__Work request__:
Your job with the data below is to output exactly the lines from the one holding "add(name, indexed(pos, idx, 0.6), rockMat);" down to the one holding "tilt: [-0.05, 0]", both included, and no others.

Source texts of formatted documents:
□ □ □

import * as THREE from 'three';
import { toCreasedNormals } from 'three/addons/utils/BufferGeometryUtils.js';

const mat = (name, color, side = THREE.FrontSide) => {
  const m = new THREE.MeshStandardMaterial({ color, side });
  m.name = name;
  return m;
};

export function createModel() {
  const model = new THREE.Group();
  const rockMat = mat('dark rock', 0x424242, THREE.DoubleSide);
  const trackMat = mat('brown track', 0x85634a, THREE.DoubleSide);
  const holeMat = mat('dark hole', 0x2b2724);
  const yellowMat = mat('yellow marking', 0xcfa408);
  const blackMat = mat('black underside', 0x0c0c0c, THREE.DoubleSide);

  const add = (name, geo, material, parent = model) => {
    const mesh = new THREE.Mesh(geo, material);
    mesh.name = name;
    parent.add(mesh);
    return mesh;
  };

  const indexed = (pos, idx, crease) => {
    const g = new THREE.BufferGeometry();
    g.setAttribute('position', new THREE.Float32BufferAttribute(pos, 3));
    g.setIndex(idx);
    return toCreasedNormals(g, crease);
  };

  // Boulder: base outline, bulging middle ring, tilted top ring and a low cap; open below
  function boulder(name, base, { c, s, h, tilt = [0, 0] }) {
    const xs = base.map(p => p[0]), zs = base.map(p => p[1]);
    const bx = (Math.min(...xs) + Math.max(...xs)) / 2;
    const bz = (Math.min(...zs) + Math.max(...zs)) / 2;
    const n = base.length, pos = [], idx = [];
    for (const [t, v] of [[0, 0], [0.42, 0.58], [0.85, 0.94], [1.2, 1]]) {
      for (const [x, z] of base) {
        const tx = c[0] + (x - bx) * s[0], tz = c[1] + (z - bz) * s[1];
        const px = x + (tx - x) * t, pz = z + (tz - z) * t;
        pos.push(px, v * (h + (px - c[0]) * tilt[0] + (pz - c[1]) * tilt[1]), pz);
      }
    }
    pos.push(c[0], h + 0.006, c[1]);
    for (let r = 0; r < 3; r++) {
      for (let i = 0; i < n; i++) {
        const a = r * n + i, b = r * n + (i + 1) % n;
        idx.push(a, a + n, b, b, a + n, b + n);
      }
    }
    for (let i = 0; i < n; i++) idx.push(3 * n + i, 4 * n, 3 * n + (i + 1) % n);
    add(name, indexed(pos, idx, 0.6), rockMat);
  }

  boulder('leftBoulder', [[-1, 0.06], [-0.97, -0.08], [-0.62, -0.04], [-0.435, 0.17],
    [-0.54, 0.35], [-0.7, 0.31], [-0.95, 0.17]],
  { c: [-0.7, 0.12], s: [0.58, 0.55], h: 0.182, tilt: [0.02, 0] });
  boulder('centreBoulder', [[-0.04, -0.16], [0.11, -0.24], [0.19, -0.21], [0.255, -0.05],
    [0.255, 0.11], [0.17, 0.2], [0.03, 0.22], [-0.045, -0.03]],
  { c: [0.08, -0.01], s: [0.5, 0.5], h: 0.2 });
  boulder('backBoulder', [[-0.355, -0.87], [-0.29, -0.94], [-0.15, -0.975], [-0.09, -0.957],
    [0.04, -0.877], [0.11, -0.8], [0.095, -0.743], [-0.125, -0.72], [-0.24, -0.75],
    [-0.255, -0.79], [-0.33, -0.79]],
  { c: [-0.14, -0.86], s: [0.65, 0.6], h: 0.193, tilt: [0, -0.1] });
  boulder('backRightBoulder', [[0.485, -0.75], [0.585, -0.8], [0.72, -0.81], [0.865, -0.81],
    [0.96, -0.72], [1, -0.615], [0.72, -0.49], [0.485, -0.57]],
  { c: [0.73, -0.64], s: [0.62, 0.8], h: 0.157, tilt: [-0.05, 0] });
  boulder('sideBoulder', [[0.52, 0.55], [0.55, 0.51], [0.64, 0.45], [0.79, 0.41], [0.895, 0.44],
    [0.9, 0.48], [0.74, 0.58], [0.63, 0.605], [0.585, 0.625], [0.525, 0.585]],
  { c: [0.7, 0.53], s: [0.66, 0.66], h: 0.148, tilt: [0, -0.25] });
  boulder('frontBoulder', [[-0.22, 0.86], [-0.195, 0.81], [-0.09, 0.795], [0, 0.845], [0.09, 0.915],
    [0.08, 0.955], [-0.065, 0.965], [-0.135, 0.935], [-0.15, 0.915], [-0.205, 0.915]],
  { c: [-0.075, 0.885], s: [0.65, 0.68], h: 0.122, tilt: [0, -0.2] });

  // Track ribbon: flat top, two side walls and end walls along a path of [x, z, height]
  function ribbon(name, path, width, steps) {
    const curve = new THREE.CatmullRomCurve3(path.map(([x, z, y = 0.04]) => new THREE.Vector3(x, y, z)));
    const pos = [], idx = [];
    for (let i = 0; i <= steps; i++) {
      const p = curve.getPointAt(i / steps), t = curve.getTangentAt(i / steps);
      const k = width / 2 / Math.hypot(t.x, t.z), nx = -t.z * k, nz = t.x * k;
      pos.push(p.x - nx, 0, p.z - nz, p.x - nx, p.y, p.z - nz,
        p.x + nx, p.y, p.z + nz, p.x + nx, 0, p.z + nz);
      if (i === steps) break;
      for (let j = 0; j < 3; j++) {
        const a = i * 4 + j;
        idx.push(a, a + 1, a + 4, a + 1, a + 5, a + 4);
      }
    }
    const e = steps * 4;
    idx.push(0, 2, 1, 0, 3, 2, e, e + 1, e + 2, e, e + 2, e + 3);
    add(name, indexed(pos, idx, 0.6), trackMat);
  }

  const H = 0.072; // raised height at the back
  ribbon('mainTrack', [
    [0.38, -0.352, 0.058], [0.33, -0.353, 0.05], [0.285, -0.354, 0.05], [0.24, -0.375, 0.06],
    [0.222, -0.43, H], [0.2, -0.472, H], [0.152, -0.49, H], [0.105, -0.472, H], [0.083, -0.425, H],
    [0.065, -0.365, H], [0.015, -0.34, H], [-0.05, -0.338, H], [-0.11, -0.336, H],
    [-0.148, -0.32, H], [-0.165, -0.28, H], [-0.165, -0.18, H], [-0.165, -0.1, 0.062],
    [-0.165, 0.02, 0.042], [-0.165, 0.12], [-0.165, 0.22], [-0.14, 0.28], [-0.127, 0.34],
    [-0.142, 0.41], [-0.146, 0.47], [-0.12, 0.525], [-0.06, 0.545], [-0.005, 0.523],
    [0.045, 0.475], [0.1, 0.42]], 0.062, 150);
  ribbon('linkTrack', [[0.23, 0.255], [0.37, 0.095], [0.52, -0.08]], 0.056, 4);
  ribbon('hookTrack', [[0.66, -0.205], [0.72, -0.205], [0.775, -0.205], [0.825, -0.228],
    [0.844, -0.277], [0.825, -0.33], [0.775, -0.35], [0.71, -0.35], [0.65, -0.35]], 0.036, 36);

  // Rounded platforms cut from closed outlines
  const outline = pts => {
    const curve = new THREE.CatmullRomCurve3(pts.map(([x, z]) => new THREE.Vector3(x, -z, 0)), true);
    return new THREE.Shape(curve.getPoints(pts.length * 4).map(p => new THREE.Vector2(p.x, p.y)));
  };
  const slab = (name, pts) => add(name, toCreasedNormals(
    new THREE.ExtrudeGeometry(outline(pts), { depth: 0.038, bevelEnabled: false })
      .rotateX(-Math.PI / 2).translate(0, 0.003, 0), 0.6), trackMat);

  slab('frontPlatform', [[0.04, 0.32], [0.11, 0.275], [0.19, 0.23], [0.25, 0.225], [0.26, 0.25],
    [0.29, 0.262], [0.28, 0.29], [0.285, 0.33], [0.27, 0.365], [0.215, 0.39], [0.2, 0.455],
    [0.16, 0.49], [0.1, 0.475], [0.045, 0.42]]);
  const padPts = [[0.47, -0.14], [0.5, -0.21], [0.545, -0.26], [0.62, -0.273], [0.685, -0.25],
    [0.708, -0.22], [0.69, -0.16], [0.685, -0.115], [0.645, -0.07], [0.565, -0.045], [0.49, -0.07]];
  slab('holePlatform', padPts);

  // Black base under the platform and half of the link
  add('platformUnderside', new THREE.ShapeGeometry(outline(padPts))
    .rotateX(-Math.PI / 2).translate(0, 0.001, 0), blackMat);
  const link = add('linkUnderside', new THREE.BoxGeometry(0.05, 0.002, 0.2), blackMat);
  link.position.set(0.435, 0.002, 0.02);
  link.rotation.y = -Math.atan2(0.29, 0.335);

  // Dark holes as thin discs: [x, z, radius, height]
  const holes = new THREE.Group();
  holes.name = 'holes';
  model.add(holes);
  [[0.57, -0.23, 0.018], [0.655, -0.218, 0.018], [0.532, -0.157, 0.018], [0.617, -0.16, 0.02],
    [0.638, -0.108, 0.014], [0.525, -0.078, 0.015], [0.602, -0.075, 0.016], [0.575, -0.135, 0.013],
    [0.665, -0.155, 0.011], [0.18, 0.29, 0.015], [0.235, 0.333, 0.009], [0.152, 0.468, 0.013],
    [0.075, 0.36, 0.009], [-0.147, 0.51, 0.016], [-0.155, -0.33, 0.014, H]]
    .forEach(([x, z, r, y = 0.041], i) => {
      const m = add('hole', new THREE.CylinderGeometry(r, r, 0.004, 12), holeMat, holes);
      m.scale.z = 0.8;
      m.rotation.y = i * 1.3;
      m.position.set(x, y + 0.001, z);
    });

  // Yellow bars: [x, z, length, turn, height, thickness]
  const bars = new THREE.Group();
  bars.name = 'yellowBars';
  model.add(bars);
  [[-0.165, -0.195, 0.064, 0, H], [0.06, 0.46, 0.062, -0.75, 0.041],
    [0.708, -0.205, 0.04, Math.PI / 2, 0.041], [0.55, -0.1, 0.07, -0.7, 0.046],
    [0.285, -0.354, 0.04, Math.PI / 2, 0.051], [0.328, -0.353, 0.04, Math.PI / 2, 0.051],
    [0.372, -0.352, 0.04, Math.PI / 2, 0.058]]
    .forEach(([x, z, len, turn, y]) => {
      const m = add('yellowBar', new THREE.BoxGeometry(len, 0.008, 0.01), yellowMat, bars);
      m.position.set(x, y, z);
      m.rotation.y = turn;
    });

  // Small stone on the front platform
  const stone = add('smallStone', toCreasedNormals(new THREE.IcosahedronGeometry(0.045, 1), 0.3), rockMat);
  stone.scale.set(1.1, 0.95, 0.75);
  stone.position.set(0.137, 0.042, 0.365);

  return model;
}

□ □ □

__Exercise solution__:
    add(name, indexed(pos, idx, 0.6), rockMat);
  }

  boulder('leftBoulder', [[-1, 0.06], [-0.97, -0.08], [-0.62, -0.04], [-0.435, 0.17],
    [-0.54, 0.35], [-0.7, 0.31], [-0.95, 0.17]],
  { c: [-0.7, 0.12], s: [0.58, 0.55], h: 0.182, tilt: [0.02, 0] });
  boulder('centreBoulder', [[-0.04, -0.16], [0.11, -0.24], [0.19, -0.21], [0.255, -0.05],
    [0.255, 0.11], [0.17, 0.2], [0.03, 0.22], [-0.045, -0.03]],
  { c: [0.08, -0.01], s: [0.5, 0.5], h: 0.2 });
  boulder('backBoulder', [[-0.355, -0.87], [-0.29, -0.94], [-0.15, -0.975], [-0.09, -0.957],
    [0.04, -0.877], [0.11, -0.8], [0.095, -0.743], [-0.125, -0.72], [-0.24, -0.75],
    [-0.255, -0.79], [-0.33, -0.79]],
  { c: [-0.14, -0.86], s: [0.65, 0.6], h: 0.193, tilt: [0, -0.1] });
  boulder('backRightBoulder', [[0.485, -0.75], [0.585, -0.8], [0.72, -0.81], [0.865, -0.81],
    [0.96, -0.72], [1, -0.615], [0.72, -0.49], [0.485, -0.57]],
  { c: [0.73, -0.64], s: [0.62, 0.8], h: 0.157, tilt: [-0.05, 0] });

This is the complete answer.